February 15, 2019
Year of publication
Resource types
Reports and Fact sheets
male involvement, health outcomes, DHS, Demographic and Health Surveys (DHS), family planning, antenatal care, child health, contraceptive use

Similar Resources

Timely access to antiretroviral treatment (ART) is vital to ensuring safe motherhood and reducing vertical transmission. Treatment guidance and programming has changed dramatically in recent years.

According to the Joint United Nations Programme on HIV/AIDS (UNAIDS), information and communication technology (ICT) represents an important resource for enhancing the reach and effectiveness of HIV programming, as gay men and other men who have sex with men already use ICT to facilitate many…

Engaging women in the dialogue on VMMC can have broad impacts on voluntary medical male circumcision (VMMC) programs, especially when women become aware that circumcision can reduce HIV risk.

Male circumcision is being widely deployed as an HIV prevention strategy in countries with high HIV incidence, but its uptake in sub-Saharan Africa has been below targets.

Male partner involvement has the potential to increase uptake of interventions to prevent mother-to-child transmission of HIV (PMTCT). Finding cultural appropriate strategies to promote male partner involvement in PMTCT programs remains an abiding public health challenge.

This study examined specific factors that explain adolescent boys’ level of motivation to undergo male circumcision (MC) in Zimbabwe. It applied the Integrated Behavioral Model (IBM) as the theoretic framework. The IBM focuses on six constructs.

HIV testing constitutes a key step along the continuum of HIV care. Men who have sex with men (MSM) have low HIV testing rates and delayed diagnosis, especially in low-resource settings. Peer-led interventions offer a strategy to increase testing rates in this population.

Global experts recognize the need to transform conventional models of healthcare to create adolescent responsive health systems.
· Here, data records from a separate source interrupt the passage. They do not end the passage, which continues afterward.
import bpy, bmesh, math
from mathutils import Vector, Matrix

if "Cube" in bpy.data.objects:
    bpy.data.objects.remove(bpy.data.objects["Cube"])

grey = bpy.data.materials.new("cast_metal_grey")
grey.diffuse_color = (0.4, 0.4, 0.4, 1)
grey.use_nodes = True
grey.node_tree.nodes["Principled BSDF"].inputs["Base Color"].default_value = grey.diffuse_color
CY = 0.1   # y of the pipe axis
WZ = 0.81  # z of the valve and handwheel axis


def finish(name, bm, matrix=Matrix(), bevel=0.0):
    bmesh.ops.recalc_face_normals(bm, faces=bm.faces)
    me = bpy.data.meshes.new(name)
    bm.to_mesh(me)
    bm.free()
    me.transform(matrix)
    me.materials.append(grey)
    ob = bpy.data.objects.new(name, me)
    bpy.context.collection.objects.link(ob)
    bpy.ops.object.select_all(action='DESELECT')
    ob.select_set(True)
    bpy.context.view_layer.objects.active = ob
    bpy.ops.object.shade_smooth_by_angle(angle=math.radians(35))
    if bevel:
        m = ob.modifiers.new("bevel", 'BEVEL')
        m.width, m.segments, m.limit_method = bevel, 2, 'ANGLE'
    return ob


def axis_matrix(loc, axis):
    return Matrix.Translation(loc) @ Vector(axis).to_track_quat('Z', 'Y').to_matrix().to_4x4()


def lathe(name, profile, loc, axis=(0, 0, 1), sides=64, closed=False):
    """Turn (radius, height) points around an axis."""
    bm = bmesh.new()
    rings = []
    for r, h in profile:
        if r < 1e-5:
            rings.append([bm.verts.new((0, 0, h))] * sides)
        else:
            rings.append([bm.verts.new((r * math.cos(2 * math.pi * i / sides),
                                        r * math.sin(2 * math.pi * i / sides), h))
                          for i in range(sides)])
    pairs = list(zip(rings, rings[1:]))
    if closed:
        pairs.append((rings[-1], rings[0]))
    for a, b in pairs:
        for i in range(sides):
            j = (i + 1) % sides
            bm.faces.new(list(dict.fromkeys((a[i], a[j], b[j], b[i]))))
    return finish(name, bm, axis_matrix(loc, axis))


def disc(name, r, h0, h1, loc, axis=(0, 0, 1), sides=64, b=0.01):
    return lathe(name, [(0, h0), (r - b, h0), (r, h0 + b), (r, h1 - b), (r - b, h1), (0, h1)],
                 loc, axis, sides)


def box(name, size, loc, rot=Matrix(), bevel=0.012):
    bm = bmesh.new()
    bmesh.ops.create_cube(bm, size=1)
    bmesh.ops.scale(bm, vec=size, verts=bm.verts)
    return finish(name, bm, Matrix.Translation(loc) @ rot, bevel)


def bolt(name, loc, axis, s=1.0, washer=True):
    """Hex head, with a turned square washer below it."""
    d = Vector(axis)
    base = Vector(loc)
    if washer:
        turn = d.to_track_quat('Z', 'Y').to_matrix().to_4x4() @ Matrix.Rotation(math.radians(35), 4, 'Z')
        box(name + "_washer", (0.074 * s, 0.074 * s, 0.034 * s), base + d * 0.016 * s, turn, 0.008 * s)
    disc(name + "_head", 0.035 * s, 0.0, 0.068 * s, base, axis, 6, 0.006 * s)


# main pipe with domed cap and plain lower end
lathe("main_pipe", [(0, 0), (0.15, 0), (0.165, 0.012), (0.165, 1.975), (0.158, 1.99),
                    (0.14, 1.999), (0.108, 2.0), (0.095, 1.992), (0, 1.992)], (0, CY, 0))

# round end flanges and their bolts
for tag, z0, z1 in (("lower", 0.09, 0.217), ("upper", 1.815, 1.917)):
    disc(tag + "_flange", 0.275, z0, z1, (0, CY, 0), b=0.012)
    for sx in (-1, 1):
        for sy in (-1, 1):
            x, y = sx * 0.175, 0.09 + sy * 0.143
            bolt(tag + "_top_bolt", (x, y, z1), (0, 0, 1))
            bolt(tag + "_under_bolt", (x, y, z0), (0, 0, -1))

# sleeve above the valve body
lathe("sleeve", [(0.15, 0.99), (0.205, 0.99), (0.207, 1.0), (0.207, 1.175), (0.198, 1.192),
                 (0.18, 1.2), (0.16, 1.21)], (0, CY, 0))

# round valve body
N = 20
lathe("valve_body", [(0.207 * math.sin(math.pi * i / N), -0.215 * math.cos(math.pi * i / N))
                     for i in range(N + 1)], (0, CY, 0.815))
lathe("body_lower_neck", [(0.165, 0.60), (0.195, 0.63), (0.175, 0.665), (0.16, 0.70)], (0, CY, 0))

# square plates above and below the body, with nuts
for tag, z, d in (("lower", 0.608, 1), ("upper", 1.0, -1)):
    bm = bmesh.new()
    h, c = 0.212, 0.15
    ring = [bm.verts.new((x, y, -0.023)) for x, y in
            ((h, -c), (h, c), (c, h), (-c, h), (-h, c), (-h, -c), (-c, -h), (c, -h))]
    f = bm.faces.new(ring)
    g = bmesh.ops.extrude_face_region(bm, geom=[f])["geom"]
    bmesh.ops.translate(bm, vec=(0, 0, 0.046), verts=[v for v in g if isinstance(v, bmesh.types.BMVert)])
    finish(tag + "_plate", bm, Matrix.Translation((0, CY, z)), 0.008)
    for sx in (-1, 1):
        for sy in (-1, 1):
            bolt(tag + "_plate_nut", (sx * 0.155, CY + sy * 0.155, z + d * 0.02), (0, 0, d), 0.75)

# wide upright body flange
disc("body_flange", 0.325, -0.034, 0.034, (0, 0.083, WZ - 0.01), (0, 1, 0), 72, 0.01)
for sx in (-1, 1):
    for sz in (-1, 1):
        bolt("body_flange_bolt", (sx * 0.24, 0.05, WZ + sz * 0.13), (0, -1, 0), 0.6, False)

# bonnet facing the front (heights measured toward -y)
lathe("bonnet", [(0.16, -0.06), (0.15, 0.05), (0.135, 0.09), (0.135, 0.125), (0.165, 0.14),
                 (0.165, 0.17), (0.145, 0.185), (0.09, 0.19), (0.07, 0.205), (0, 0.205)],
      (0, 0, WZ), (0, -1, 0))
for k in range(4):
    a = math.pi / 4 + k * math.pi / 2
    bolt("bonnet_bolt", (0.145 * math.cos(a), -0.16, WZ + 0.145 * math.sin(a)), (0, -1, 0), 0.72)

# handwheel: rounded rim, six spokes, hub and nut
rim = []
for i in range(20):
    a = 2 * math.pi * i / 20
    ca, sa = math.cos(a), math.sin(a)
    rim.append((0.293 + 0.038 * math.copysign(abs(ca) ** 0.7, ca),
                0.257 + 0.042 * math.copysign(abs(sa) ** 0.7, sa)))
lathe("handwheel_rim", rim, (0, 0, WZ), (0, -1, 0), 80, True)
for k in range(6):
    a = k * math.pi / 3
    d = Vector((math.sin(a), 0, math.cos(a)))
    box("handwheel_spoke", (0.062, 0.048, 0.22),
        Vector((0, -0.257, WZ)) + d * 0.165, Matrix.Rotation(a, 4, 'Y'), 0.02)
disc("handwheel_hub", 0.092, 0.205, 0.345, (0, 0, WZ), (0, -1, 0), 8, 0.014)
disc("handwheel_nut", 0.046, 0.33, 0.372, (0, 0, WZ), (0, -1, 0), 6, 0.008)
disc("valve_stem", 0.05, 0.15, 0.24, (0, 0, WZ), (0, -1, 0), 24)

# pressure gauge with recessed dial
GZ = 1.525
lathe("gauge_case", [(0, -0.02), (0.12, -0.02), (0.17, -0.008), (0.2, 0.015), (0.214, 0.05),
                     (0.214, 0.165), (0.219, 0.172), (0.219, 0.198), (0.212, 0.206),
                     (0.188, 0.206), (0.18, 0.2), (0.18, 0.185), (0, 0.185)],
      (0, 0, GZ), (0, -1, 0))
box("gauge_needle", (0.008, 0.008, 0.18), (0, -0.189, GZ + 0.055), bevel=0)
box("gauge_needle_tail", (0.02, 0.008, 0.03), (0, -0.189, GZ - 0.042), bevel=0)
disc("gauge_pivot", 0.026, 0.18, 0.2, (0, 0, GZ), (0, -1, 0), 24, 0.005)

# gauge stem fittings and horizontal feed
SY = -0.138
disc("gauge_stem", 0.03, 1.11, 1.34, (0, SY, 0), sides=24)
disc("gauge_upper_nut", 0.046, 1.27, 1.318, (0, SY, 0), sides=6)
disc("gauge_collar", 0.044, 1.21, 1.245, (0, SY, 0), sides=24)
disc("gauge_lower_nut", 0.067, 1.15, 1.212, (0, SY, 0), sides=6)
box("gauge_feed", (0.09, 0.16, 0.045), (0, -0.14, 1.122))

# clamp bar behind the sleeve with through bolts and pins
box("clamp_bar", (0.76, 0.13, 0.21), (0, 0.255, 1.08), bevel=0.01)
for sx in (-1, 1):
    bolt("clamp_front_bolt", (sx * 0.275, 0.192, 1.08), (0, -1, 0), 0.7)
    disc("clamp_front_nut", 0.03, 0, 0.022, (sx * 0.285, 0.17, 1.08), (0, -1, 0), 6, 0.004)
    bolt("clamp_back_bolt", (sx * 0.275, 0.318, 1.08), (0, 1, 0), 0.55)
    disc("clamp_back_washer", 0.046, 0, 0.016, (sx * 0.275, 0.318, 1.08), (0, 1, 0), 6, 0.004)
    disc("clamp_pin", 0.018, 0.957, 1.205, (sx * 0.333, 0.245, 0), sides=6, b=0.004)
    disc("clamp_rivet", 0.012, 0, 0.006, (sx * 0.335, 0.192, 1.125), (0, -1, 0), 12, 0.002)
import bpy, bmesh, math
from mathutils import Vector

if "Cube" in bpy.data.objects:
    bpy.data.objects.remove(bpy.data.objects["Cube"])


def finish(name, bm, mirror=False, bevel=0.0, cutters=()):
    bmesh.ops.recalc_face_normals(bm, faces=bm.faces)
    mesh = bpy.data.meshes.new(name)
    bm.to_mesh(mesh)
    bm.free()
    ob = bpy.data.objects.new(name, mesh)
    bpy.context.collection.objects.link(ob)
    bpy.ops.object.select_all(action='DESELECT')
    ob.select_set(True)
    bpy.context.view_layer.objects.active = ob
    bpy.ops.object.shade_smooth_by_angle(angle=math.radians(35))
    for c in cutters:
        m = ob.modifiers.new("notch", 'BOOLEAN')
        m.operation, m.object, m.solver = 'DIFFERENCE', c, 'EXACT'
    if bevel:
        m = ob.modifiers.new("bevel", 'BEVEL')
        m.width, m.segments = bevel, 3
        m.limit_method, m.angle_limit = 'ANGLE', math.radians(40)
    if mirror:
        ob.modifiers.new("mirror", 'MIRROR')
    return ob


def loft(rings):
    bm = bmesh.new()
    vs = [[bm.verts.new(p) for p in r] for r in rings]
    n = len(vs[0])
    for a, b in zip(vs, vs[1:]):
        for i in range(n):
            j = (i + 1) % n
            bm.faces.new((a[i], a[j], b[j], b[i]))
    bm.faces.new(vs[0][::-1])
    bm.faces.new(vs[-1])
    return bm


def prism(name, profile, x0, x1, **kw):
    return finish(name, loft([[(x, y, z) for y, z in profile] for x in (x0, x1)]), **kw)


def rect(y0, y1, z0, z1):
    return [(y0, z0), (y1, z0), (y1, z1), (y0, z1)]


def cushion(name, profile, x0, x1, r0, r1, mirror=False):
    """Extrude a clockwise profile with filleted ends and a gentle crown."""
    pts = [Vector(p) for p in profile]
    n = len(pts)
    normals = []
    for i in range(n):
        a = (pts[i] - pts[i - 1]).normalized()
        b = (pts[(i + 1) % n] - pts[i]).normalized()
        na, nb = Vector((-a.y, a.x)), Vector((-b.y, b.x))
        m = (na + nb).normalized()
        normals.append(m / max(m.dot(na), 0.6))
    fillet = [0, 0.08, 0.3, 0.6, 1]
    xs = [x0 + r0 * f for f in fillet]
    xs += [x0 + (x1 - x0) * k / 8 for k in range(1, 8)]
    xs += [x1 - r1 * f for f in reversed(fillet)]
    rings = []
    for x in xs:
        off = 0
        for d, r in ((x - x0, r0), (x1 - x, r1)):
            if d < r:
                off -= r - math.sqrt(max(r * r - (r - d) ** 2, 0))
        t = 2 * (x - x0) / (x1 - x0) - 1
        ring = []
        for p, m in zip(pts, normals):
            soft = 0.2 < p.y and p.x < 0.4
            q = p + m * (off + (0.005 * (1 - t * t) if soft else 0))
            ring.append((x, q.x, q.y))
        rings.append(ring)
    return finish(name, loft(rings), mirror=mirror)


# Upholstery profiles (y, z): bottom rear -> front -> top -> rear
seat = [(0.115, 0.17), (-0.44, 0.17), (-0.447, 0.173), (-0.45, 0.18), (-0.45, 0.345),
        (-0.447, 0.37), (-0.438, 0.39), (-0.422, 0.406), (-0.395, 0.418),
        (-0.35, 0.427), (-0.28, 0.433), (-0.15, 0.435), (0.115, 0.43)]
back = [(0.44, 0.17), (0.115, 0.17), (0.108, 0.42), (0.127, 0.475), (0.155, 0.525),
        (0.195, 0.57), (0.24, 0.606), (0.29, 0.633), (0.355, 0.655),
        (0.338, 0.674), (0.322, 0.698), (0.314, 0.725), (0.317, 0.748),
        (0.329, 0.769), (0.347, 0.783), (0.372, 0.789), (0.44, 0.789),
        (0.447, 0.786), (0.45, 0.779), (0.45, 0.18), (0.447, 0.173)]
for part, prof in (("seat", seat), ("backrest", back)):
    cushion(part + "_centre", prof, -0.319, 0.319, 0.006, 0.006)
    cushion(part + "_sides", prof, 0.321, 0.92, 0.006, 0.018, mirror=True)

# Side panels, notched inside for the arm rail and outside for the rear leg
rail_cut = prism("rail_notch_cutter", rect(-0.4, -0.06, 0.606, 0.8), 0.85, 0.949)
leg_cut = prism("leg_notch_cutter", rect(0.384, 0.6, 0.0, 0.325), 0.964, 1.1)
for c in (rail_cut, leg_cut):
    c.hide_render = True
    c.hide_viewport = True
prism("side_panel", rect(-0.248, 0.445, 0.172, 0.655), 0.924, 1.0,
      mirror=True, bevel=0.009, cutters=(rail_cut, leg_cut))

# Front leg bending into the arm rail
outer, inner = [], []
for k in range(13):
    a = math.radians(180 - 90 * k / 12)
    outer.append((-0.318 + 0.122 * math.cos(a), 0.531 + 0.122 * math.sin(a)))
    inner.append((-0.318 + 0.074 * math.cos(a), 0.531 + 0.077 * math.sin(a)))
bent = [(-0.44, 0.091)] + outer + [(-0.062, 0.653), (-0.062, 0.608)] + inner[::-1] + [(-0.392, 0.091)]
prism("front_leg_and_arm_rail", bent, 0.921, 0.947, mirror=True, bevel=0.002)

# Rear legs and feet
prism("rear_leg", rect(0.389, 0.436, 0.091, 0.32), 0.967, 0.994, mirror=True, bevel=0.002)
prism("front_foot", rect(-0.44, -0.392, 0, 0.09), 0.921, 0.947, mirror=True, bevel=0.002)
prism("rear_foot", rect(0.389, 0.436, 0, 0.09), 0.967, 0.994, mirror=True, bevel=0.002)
Objective: This article provides an overview and interpretation of the performance of the US President’s Emergency Plan for AIDS Relief’s (PEPFAR’s) male circumcision programme which has supported the majority of voluntary medical male circumcisions (VMMCs) performed for HIV prev